Notre Dame lost, 2-1, in double overtime, then bused four hours to Dulles Airport outside Washington for the flight back to Chicago, arriving on campus at 3 a.m. Monday.
“And then the women had to go to class on Monday,” Notre Dame Coach Randy Waldrum said. “At times, it was an insane travel schedule.”
Perhaps no college team faced a more formidable schedule this fall than the West Virginia volleyball team. The only Big 12 Conference team east of the Mississippi River and 90 minutes from the closest major airport, W.V.U. had multigame trips to Texas (twice) and Kansas, and single conference matches at Iowa State and Oklahoma.
No wonder Coach Jill Kramer referred to Gate A89 at Pittsburgh International Airport as her team’s “home away from home.”
“At the same time,” she said, “I wouldn’t change our conference affiliation for anything. We needed a change in affiliation to take our program to the next level.”
The Mountaineers finished 0-16 in their first season in the conference last year, but this year they went 5-11 in the Big 12 and 20-13 over all.
For a variety of reasons, women’s teams have had it harder than their male counterparts. At West Virginia, the women’s soccer team competes in the Big 12, but there is no men’s soccer in the league, so the W.V.U. men play a regional schedule.
In the A.C.C., only 12 universities compete in men’s soccer, as opposed to 14 in women’s soccer, so the Notre Dame men’s team, which defeated Maryland, 2-1, for the national championship on Dec. 15, did not have to make two-game trips in conference play.

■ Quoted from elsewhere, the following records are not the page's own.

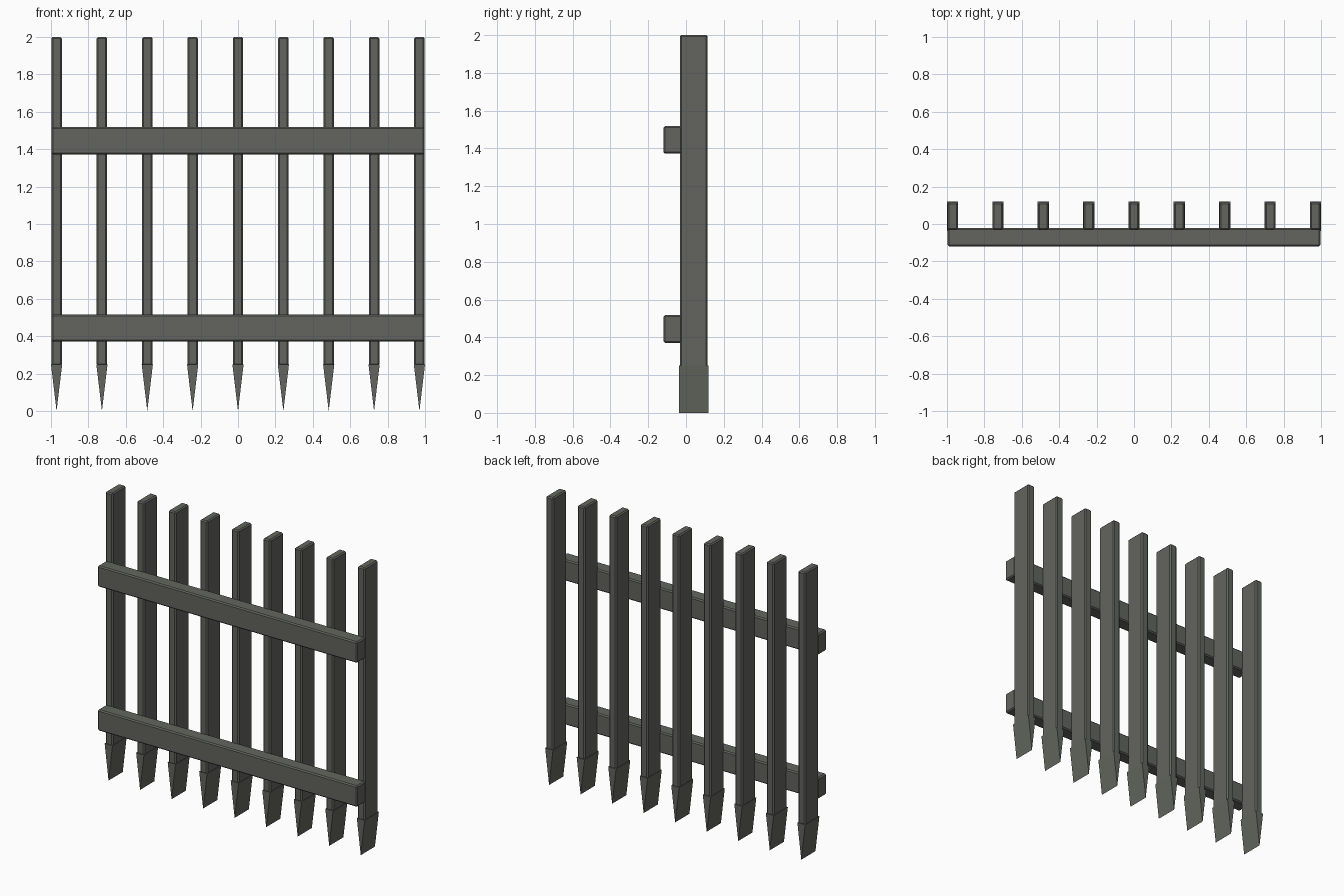
import bpy, bmesh

if "Cube" in bpy.data.objects:
    bpy.data.objects.remove(bpy.data.objects["Cube"])

wood = bpy.data.materials.new("weathered grey wood")
wood.diffuse_color = (0.125, 0.13, 0.112, 1)
wood.use_nodes = True
wood.node_tree.nodes["Principled BSDF"].inputs["Base Color"].default_value = wood.diffuse_color


def finish(name, bm):
    bmesh.ops.recalc_face_normals(bm, faces=bm.faces)
    me = bpy.data.meshes.new(name)
    bm.to_mesh(me)
    bm.free()
    me.materials.append(wood)
    ob = bpy.data.objects.new(name, me)
    bpy.context.collection.objects.link(ob)
    return ob


def box(name, x, y, z, bevel=0.0, pointed=False):
    """Box from (min, max) ranges; pointed closes the bottom to a ridge along y."""
    bm = bmesh.new()
    bmesh.ops.create_cube(bm, size=1)
    for v in bm.verts:
        v.co = [r[0] + (c + 0.5) * (r[1] - r[0]) for c, r in zip(v.co, (x, y, z))]
    if pointed:
        for v in bm.verts:
            if v.co.z < z[0] + 1e-4:
                v.co.x = (x[0] + x[1]) / 2
        bmesh.ops.remove_doubles(bm, verts=bm.verts, dist=1e-4)
    if bevel:
        bmesh.ops.bevel(bm, geom=bm.edges[:], offset=bevel, segments=1,
                        affect='EDGES', profile=0.5)
    return finish(name, bm)


# Nine upright slats, each with a wedge-shaped ground spike
for i in range(9):
    cx = (i - 4) * 0.2425
    box(f"slat_{i + 1}", (cx - 0.028, cx + 0.028), (-0.033, 0.115), (0.243, 2.0), 0.008)
    box(f"ground_spike_{i + 1}", (cx - 0.03, cx + 0.03), (-0.037, 0.119), (0.0, 0.25),
        pointed=True)

# Two horizontal rails across the front
for name, z0 in (("lower_rail", 0.371), ("upper_rail", 1.372)):
    box(name, (-0.998, 0.998), (-0.119, -0.022), (z0, z0 + 0.146), 0.008)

Many spring sports schedules have not yet been released, but there will be similar travel challenges for some teams in the far-flung conferences. The closest conference opponent for the Notre Dame baseball and softball teams is Maryland (which leaves the conference in 2014 for the Big Ten). And the West Virginia baseball team — the university does not field a softball team — will play three-game series on consecutive days at Texas Christian, Oklahoma, Kansas and Texas Tech in conference play. Last year, players on the baseball team missed 14 days of class because of its conference schedule alone.
Unlike their football and basketball counterparts, nonrevenue sports teams do not typically take charter flights, requiring bus rides to airports and long waits for connecting flights. The significant time spent in transit to distant conference opponents has ramifications on academics, practice schedules and getting the necessary rest and recovery time while on the road.
The UConn junior setter Sage Esposito said competing in the A.A.C., which stretches from Florida to Texas to New England, was difficult.
“It was more taxing on our bodies, which comes from the conference being so spread out,” she said.
The Notre Dame sophomore defender Katie Naughton welcomed the better competition in the A.C.C., which placed four teams among the top five in the final rankings and eight in the top 25.
“It was like we were in the N.C.A.A. tournament every weekend,” she said.
The downside, though, was the burden of the additional travel. “I’m not making any excuses, but you can’t travel that much and not have some consequences,” she said. “We pretty much had the kitchen sink thrown at us this year.”
West Virginia’s Kramer said that despite the increased travel, her team’s cumulative G.P.A. increased from 3.2 to 3.3 in its first year in the Big 12, although there were seven freshmen on the team.
“That’s an example of how committed we are not to let anything be an excuse,” she said. Still, she noted, the team missed 18 days of classes because of its travel schedule this year.
Although coaches like Notre Dame’s Waldrum believe it is possible to find scheduling solutions that mitigate the wear and tear on athletes, geography probably will remain some teams’ staunchest opponent.
Asked if travel will be even tougher next year, UConn’s Strauss-O’Brien said, “I can’t see how we can avoid it.”